Rapid intervention needs consistency in the skill sets taught and in the training delivered. If every mutual-aid department has the same skill set and is dedicated to providing quality, capable (i.e., trained) help, then build RITs using members from different departments. Every member of every fire department who responds for mutual aid should be trained in the basics of RIT. If we cannot achieve this, then we are gambling that the risk of a member who gets in trouble and calls a Mayday will increase. Why? Because there will be no one on the fireground with the skills to help rescue the down firefighter. Rapid intervention training is not a “do the skill, one and done” exercise; it needs to be ongoing.
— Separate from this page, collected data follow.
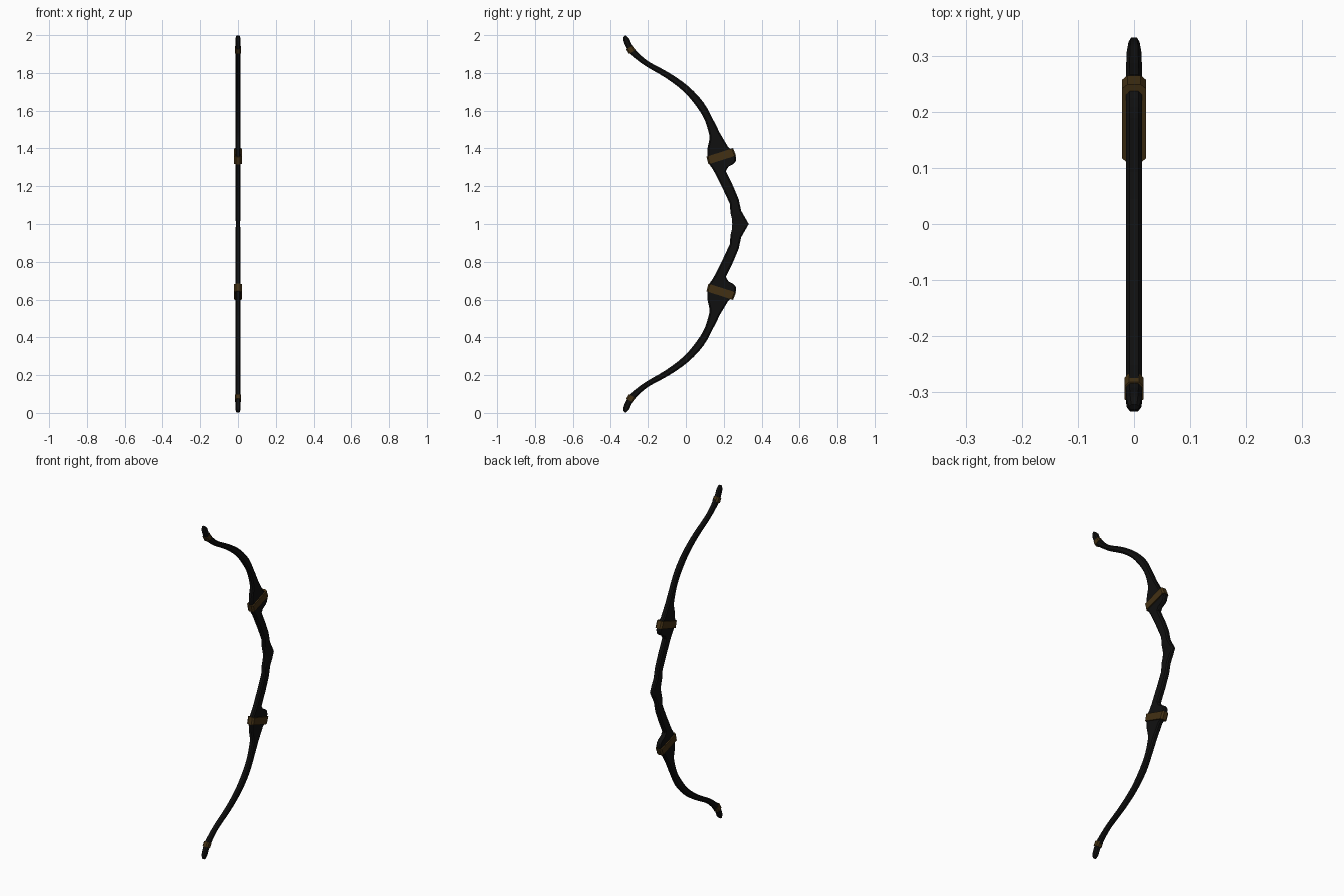
import bpy, bmesh
from mathutils import Vector

if "Cube" in bpy.data.objects:
    bpy.data.objects.remove(bpy.data.objects["Cube"])


def material(name, rgb):
    m = bpy.data.materials.new(name)
    m.diffuse_color = (*rgb, 1)
    m.use_nodes = True
    m.node_tree.nodes["Principled BSDF"].inputs["Base Color"].default_value = m.diffuse_color
    return m


BLACK = material("black lacquer", (0.005, 0.005, 0.005))
BROWN = material("bronze brown", (0.055, 0.030, 0.007))


def smooth_stations(pts, steps):
    """Catmull-Rom through station tuples."""
    out = []
    for i in range(len(pts) - 1):
        p0, p1, p2, p3 = (Vector(pts[max(0, min(len(pts) - 1, k))]) for k in range(i - 1, i + 3))
        for s in range(steps):
            t = s / steps
            out.append(tuple(0.5 * (2 * p1 + (p2 - p0) * t + (2 * p0 - 5 * p1 + 4 * p2 - p3) * t * t
                                    + (3 * p1 - p0 * 1 - 3 * p2 + p3) * t ** 3)))
    return out + [pts[-1]]


def loft(name, stations, mat, cap_end=True):
    """Chamfered sections; station = back y, back z, front y, front z, half width. Mirrored about z = 1."""
    bm = bmesh.new()
    rings = []
    for by, bz, fy, fz, w in stations:
        b, f = Vector((0, by, bz - 1)), Vector((0, fy, fz - 1))
        c = min(0.3, 0.008 / max((f - b).length, 0.01))
        shape = [(0, -.55), (0, .55), (c, 1), (1 - c, 1), (1, .55), (1, -.55), (1 - c, -1), (c, -1)]
        rings.append([bm.verts.new(b.lerp(f, t) + Vector((x * w, 0, 0))) for t, x in shape])
    for r, q in zip(rings, rings[1:]):
        for i in range(8):
            j = (i + 1) % 8
            bm.faces.new((r[i], r[j], q[j], q[i]))
    bm.faces.new(rings[0])
    if cap_end:
        bm.faces.new(rings[-1])
    bmesh.ops.recalc_face_normals(bm, faces=bm.faces)
    if not cap_end:  # the open end lies on the mirror plane; make sure normals face out
        if bm.calc_volume(signed=True) < 0:
            bmesh.ops.reverse_faces(bm, faces=bm.faces)
    me = bpy.data.meshes.new(name)
    bm.to_mesh(me)
    bm.free()
    me.materials.append(mat)
    ob = bpy.data.objects.new(name, me)
    bpy.context.collection.objects.link(ob)
    ob.location.z = 1
    mod = ob.modifiers.new("mirror", 'MIRROR')
    mod.use_axis = (False, False, True)
    mod.merge_threshold = 0.0005
    bpy.context.view_layer.objects.active = ob
    ob.select_set(True)
    bpy.ops.object.shade_smooth_by_angle(angle=0.6)
    ob.select_set(False)
    return ob


# Curved limb, tip to riser
W = 0.014
limb = smooth_stations([
    (-0.331, 1.993, -0.322, 1.999, 0.009),
    (-0.334, 1.975, -0.303, 1.982, 0.013),
    (-0.323, 1.945, -0.290, 1.952, W),
    (-0.302, 1.908, -0.272, 1.930, W),
    (-0.265, 1.875, -0.245, 1.900, W),
    (-0.207, 1.833, -0.191, 1.857, W),
    (-0.105, 1.773, -0.087, 1.800, W),
    (-0.010, 1.700, 0.012, 1.730, W),
    (0.060, 1.617, 0.092, 1.645, W),
    (0.102, 1.545, 0.140, 1.560, W),
    (0.124, 1.470, 0.180, 1.480, W)], 3)
# Angular riser, limb to centre
riser = [
    (0.124, 1.445, 0.198, 1.450, W),
    (0.114, 1.400, 0.225, 1.405, W),
    (0.114, 1.355, 0.250, 1.390, W),
    (0.117, 1.335, 0.266, 1.350, W),
    (0.124, 1.315, 0.264, 1.333, W),
    (0.133, 1.303, 0.251, 1.318, W),
    (0.143, 1.288, 0.224, 1.303, W),
    (0.156, 1.265, 0.211, 1.280, W),
    (0.198, 1.180, 0.250, 1.200, W),
    (0.233, 1.105, 0.279, 1.130, W),
    (0.235, 1.060, 0.292, 1.070, W),
    (0.244, 1.025, 0.315, 1.030, 0.013),
    (0.245, 1.000, 0.332, 1.000, 0.010)]
loft("bow_body", limb + riser, BLACK, cap_end=False)

# Brown bands round the riser and the tips
loft("riser_band", [(0.109, 1.356, 0.249, 1.402, 0.021),
                    (0.119, 1.316, 0.265, 1.362, 0.021)], BROWN)
loft("tip_band", [(-0.319, 1.925, -0.282, 1.945, 0.017),
                  (-0.303, 1.900, -0.267, 1.921, 0.017)], BROWN)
Keep those skills fresh, and the members staffing the crew need to be capable and high quality. Firefighters’ lives depend on it!
Be proactive by calling a mutual-aid-dedicated RIT as an automatic add-on to every structure fire with an initial alarm. This may be different (i.e., a change) than the way you have always done it, but change in the fire service always brings resistance. Some resisted self-contained breathing apparatus, hoods, bunker pants, personal alert safety systems, and even motorized fire apparatus, but those who resisted were proven wrong.
As volunteers and on-call firefighters, we provide a critical service to our communities. We are under a moral and ethical obligation to our members to provide the training needed so that they are all capable, competent, and ready to save one of their own.
Not understanding risk management (or, worse yet, ignoring it) is like playing Russian Roulette with the lives of your firefighters. The ISO is a critical position that must be filled by a highly competent person. And having a capable and staffed RIT is not an option, especially when it is needed immediately. As an officer, you must understand risk management and how your actions and knowledge could be the difference between the life and death of a firefighter.
JOE NEDDER was an on-call firefighter in various departments for more than 36 years and has served in various ranks. He retired from the Uxbridge (MA) Fire Department in 2013. He has been involved in training for more than 27 years and instructed for the Massachusetts Firefighting Academy for 16 years and at FDIC from 2010 to 2018. Nedder has written for Fire Engineering and is the founder and lead instructor of Cross St. Associates, a fire service training company. He is also the author of Rapid Intervention Crews (Jones and Bartlett).